I’ve been kicking the tires on a new bicycle — one called a “hybrid” — and while I haven’t bought it yet, I do think it might be good for my health.
The “hybrid” moniker doesn’t mean the bicycle has an electric motor to help me pedal around. What hybrid means, in this case, is that it is built for comfort, not speed. It has plenty of gears so a rider needn’t get worn out by pedaling too hard. The seat is comfortable. The handlebars are situated so that the rider can sit upright rather than bending over like Lance Armstrong and those other racers do when they ride. It is a little like the Buick of bicycles.
The price, “nicely equipped,” as they say, will be between $500 and $600. It is by no means the most expensive bicycle in the shop. You can spend a lot more than that if you want your bike to be made of carbon fiber and weigh no more than a deck of cards.
That all seems a little spendy to me, so I am still pondering the purchase.

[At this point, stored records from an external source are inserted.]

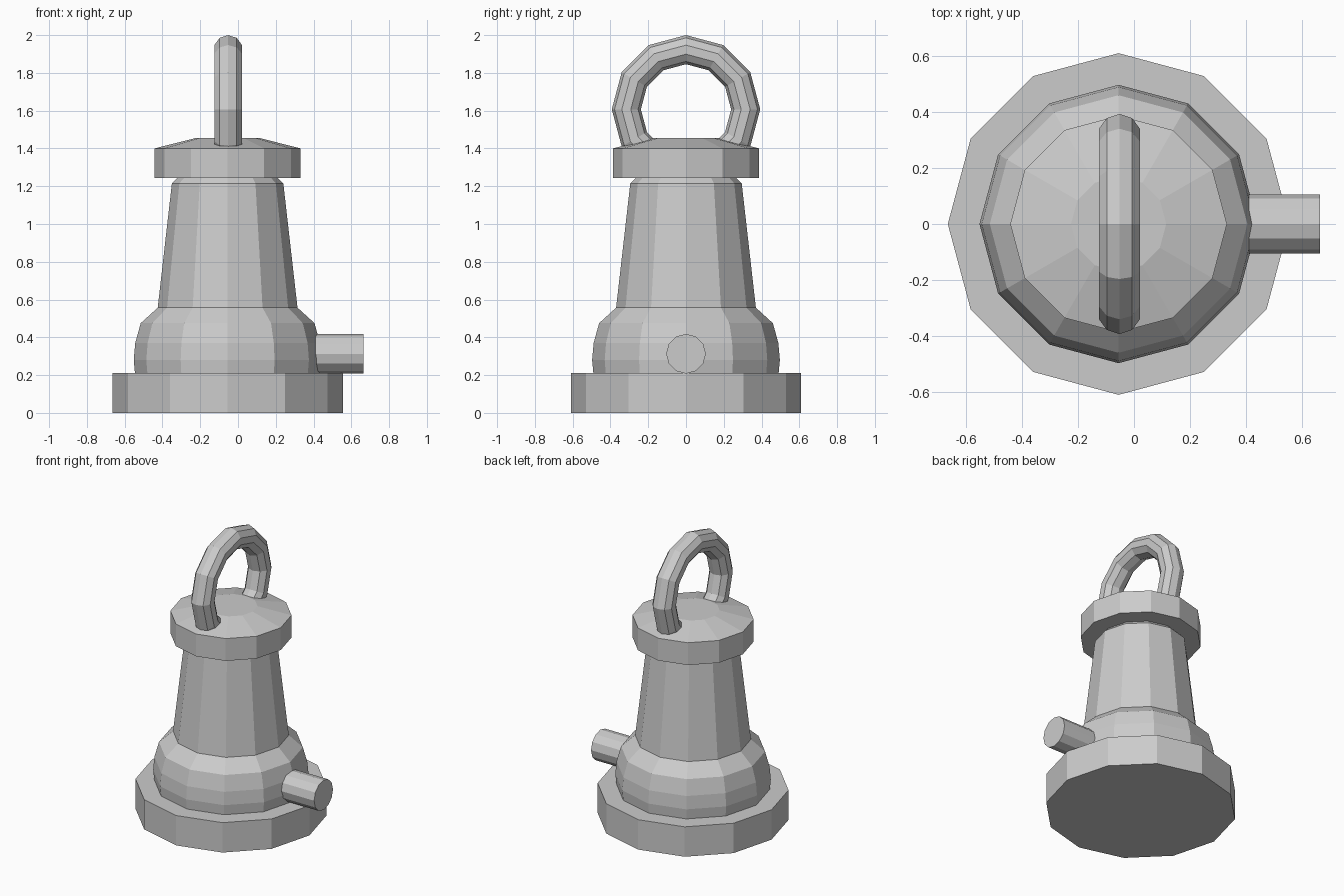
import bpy, bmesh, math

if "Cube" in bpy.data.objects:
    bpy.data.objects.remove(bpy.data.objects["Cube"])

CX = -0.055   # axis of the turned body
SIDES = 12


def turned(name, profile):
    """Closed faceted solid from (radius, z) rings, bottom to top."""
    bm = bmesh.new()
    rings = []
    for r, z in profile:
        rings.append([bm.verts.new((r * math.cos(math.tau * i / SIDES),
                                    r * math.sin(math.tau * i / SIDES), z))
                      for i in range(SIDES)])
    for a, b in zip(rings, rings[1:]):
        for i in range(SIDES):
            j = (i + 1) % SIDES
            bm.faces.new((a[i], a[j], b[j], b[i]))
    bm.faces.new(rings[0][::-1])
    bm.faces.new(rings[-1])
    mesh = bpy.data.meshes.new(name)
    bm.to_mesh(mesh)
    bm.free()
    ob = bpy.data.objects.new(name, mesh)
    ob.location.x = CX
    bpy.context.collection.objects.link(ob)
    return ob


# Foot plate
turned("base_plate", [(0.61, 0), (0.61, 0.21)])

# Rounded housing and tapered column
turned("body", [(0.49, 0.205), (0.497, 0.28), (0.489, 0.37), (0.46, 0.475),
                (0.37, 0.557), (0.295, 1.215), (0.26, 1.25)])

# Lid with shallow cone top
turned("lid", [(0.387, 1.243), (0.387, 1.4), (0.17, 1.455)])

# Carrying ring, lower part sunk into the lid
bpy.ops.mesh.primitive_torus_add(
    major_radius=0.316, minor_radius=0.077, major_segments=12, minor_segments=10,
    location=(-0.052, 0, 1.607), rotation=(0, math.pi / 2, 0))
bpy.context.object.name = "handle_ring"

# Outlet pipe on the right side
bpy.ops.mesh.primitive_cylinder_add(
    vertices=12, radius=0.105, depth=0.325,
    location=(0.5025, 0, 0.313), rotation=(0, math.pi / 2, 0))
bpy.context.object.name = "outlet_pipe"
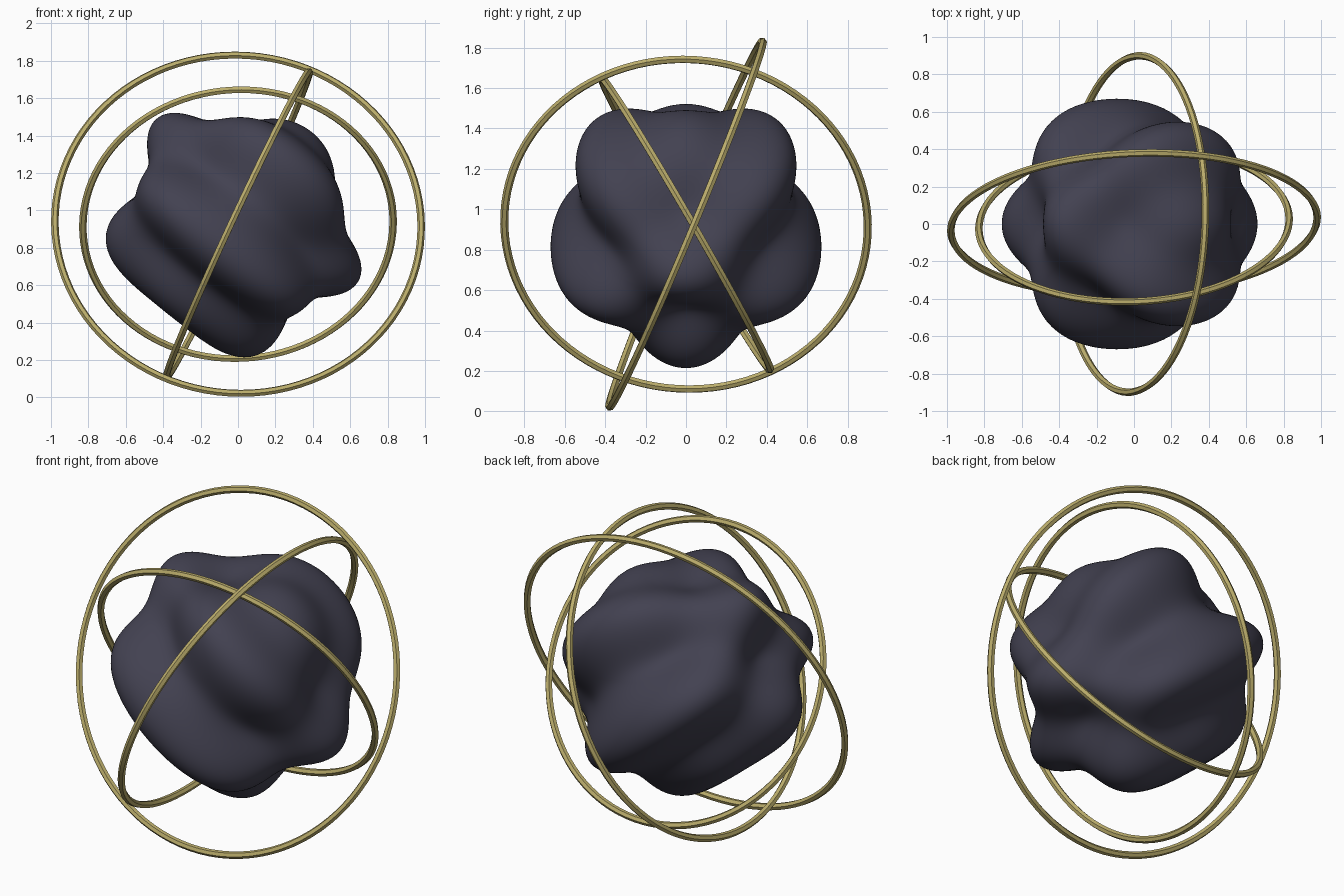
import bpy, math
from mathutils import Vector

if "Cube" in bpy.data.objects:
    bpy.data.objects.remove(bpy.data.objects["Cube"])

CENTRE = Vector((0, 0, 0.926))


def material(name, rgb):
    m = bpy.data.materials.new(name)
    m.diffuse_color = (*rgb, 1)
    m.use_nodes = True
    m.node_tree.nodes["Principled BSDF"].inputs["Base Color"].default_value = m.diffuse_color
    return m


dark = material("dark slate", (0.055, 0.053, 0.082))
gold = material("dull gold", (0.50, 0.42, 0.15))

# Lumpy core: a sphere rippled by crossed sine waves
bpy.ops.mesh.primitive_ico_sphere_add(subdivisions=6, radius=1, location=CENTRE)
core = bpy.context.object
core.name = "lumpy_core"
for v in core.data.vertices:
    d = v.co.normalized()
    v.co = d * 0.62 * (1 + 0.15 * math.sin(4 * d.x + 5 * d.z) * math.cos(4 * d.y))
core.data.materials.append(dark)
bpy.ops.object.shade_smooth()


# Orbit rings: thin tori tilted around the core
def ring(name, radius, rx, ry, rz):
    bpy.ops.mesh.primitive_torus_add(
        major_segments=96, minor_segments=6, major_radius=radius, minor_radius=0.02,
        location=CENTRE, rotation=[math.radians(a) for a in (rx, ry, rz)])
    o = bpy.context.object
    o.name = name
    o.data.materials.append(gold)
    bpy.ops.object.shade_smooth_by_angle(angle=math.radians(30))


ring("outer_ring", 0.98, 67.3, 0, 2.4)
ring("middle_ring", 0.90, 0, -65, -2.4)
ring("inner_ring", 0.83, 120, 0, 2.4)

But it is not nearly as spendy as a bicycle I saw featured in a recent issue of Architectural Digest. That bicycle has an electric booster motor on it, extra-good brakes and very nice styling. It costs $9,000.
Who knew bicycles had gotten so expensive? A person used to be able to buy a Schwinn for $100, or a Huffy for even less, but now Schwinns and Huffys are manufactured by somebody else.
As a kid, I had a bike called a Rollfast, the Hopalong Cassidy model. It was heavy and hard to ride, but would have survived a collision with a train locomotive. You still could buy a Rollfast if you wanted one — from a vintage bicycle shop. They stopped making them in 1972.
If you see me bicycling down the street one of these days, please don’t laugh.